» Work required
Every line of the following records that includes "name" should be copied.
━━━ Entries provided ━━━
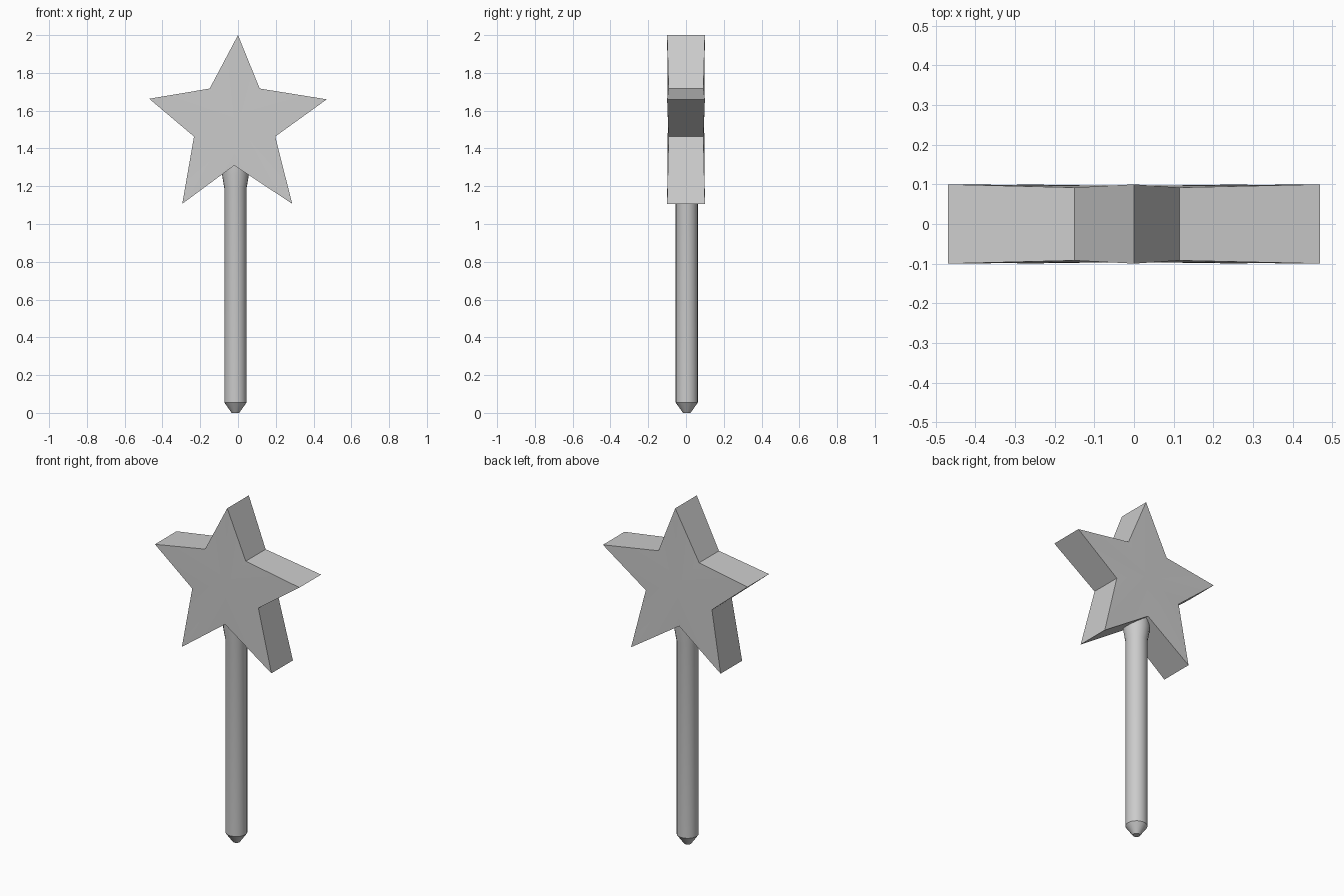
import bpy, bmesh
from math import cos, sin, tau

if "Cube" in bpy.data.objects:
    bpy.data.objects.remove(bpy.data.objects["Cube"])


def finish(name, bm):
    bmesh.ops.recalc_face_normals(bm, faces=bm.faces)
    mesh = bpy.data.meshes.new(name)
    bm.to_mesh(mesh)
    bm.free()
    obj = bpy.data.objects.new(name, mesh)
    bpy.context.collection.objects.link(obj)
    bpy.ops.object.select_all(action='DESELECT')
    obj.select_set(True)
    bpy.context.view_layer.objects.active = obj
    bpy.ops.object.shade_smooth_by_angle(angle=0.52)
    return obj


# Star head: alternating tips and notches, slightly thinner at the notches
outline = [(0, 2.0), (0.115, 1.717), (0.47, 1.66), (0.197, 1.463),
           (0.287, 1.107), (-0.02, 1.31), (-0.295, 1.107), (-0.233, 1.463),
           (-0.47, 1.663), (-0.15, 1.717)]
bm = bmesh.new()
rims = []
for side in (-1, 1):
    rim = [bm.verts.new((x, side * (0.1 if i % 2 == 0 else 0.092), z))
           for i, (x, z) in enumerate(outline)]
    centre = bm.verts.new((-0.01, side * 0.096, 1.55))
    for i in range(10):
        bm.faces.new((rim[i - 1], rim[i], centre))
    rims.append(rim)
front, back = rims
for i in range(10):
    bm.faces.new((front[i - 1], front[i], back[i], back[i - 1]))
finish("star_head", bm)

# Handle: turned rod with a tapered foot and a flared top inside the star
profile = [(0.02, 0), (0.059, 0.055), (0.059, 1.19), (0.071, 1.26), (0.071, 1.34)]
sides = 20
bm = bmesh.new()
rings = [[bm.verts.new((-0.0135 + r * cos(tau * k / sides),
                        0.004 + r * sin(tau * k / sides), z))
          for k in range(sides)] for r, z in profile]
for low, high in zip(rings, rings[1:]):
    for k in range(sides):
        bm.faces.new((low[k - 1], low[k], high[k], high[k - 1]))
bm.faces.new(rings[0])
bm.faces.new(rings[-1])
finish("handle", bm)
━━━
» Solved problem
def finish(name, bm):
    mesh = bpy.data.meshes.new(name)
    obj = bpy.data.objects.new(name, mesh)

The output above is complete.